With the presidential debates wrapped up, chairmen of both major political parties in Blair County are feeling good about their candidates' chances, and Penn State Altoona students have mixed opinions on debates helping Americans make a decision.
President Barack Obama and former Gov. Mitt Romney faced off Monday in a third and final debate before the Nov. 6 election. The debate slated to focus on foreign policy took place at Lynn University in Boca Raton, Fla.
"I am increasingly confident Mitt Romney is going to win this election," Blair County Republican Chairman A.C. Stickel said when contacted during the debate.
Stickel believes Romney will win Pennsylvania. Obama talks about a plan, but he has had four years in office without accomplishing "many things" he said he would four years ago, Stickel said.
Obama's record contradicts his future plans, he said.

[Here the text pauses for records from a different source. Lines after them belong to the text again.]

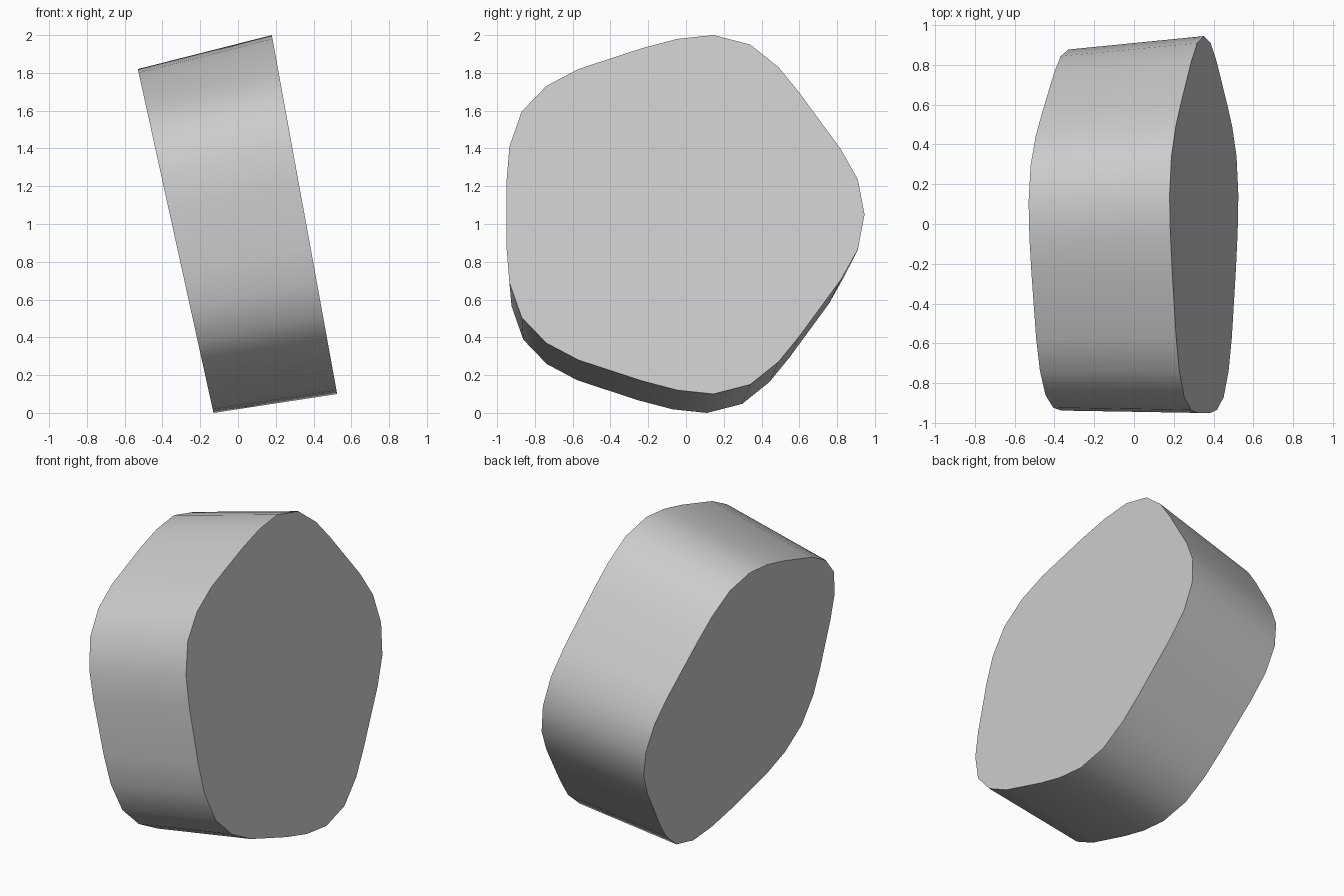
import bpy
import bmesh
import math

cube = bpy.data.objects.get("Cube")
if cube:
    bpy.data.objects.remove(cube, do_unlink=True)

# Single grey material
grey = bpy.data.materials.new("plain grey")
grey.use_nodes = True
colour = (0.6, 0.6, 0.6, 1)
grey.diffuse_color = colour
grey.node_tree.nodes["Principled BSDF"].inputs["Base Color"].default_value = colour

# Half outline of the rounded pentagon: (y, height from the middle)
half = [(0.945, 0), (0.91, 0.185), (0.82, 0.345), (0.60, 0.645), (0.49, 0.78),
        (0.34, 0.90), (0.145, 0.95), (-0.045, 0.93), (-0.235, 0.88), (-0.57, 0.77),
        (-0.74, 0.68), (-0.87, 0.545), (-0.935, 0.36), (-0.95, 0.175)]
outline = half + [(y, -h) for y, h in reversed(half[1:])]


def add_ring(bm, x, slope, z, scale, shift):
    """One tilted end outline."""
    return [bm.verts.new((x - slope * h * scale, y * scale + shift, z + h * scale))
            for y, h in outline]


# Tapered slab between two tilted outlines
bm = bmesh.new()
large = add_ring(bm, 0.352, 0.182, 1.05, 1, 0)
small = add_ring(bm, -0.33, 0.22, 0.91, 0.958, -0.028)
bm.faces.new(large)
bm.faces.new(small[::-1])
for i in range(len(outline)):
    j = (i + 1) % len(outline)
    bm.faces.new((large[i], small[i], small[j], large[j]))
bmesh.ops.recalc_face_normals(bm, faces=bm.faces[:])
mesh = bpy.data.meshes.new("rounded_pentagon_slab")
bm.to_mesh(mesh)
bm.free()
mesh.materials.append(grey)
slab = bpy.data.objects.new("rounded_pentagon_slab", mesh)
bpy.context.collection.objects.link(slab)

# Smooth rim, crisp flat ends
bpy.ops.object.select_all(action="DESELECT")
slab.select_set(True)
bpy.context.view_layer.objects.active = slab
bpy.ops.object.shade_smooth_by_angle(angle=math.radians(40))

Blair County Democratic Chairman Frank Rosenhoover said the president still has an advantage.
The trickle-down effect will not develop any jobs of consequence, he said. Obama has created 5.2 million in his first four years in office.
"The bottom line is I think the president will prevail," Rosenhoover said.
About 15 Penn State Altoona students gathered to watch the debate inside the Hawthorn Building on campus.
Sophomore Bill Lane, 19, who couldn't watch the debate until later, said the debates are helpful in aiding the American people in their voting decision.
"Without the debates, people would be clueless who to vote for," Lane, who plans to vote for Romney, said.
Senior Justin Girven, who is a political science major and president of Penn State Altoona's Political Science Club, wasn't so sure the debates matter as much to informed voters.
People believe they make a difference, but whether they really do is hard for him to decide personally, he said.
"There's a lot of overstatement by the media in how important the debates are," he said.
He has a hard time recognizing the debates as being as significant as the pundits on CNN make them out to be for the election cycle, he said. Even so, he still favors making them available for people to watch.
For undecided voters, the debates are more helpful, but for people who have chosen a "camp," the debates are "two talking heads going at it," he said.
Girven declined to say who would get his vote.
Sophomore Don Warner, 19, who plans to vote for Obama, said what he took away from the debates was the two candidates' leadership styles and the differences in their ideals for the country's future.
Senior Kimie Snively, 23, a history major, said it is the informed voter who can gain from the debates because they can tell when a candidate is flip-flopping in an effort to attract an undecided voter.
Mirror Staff Writer Amanda Gabeletto is at 949-7030.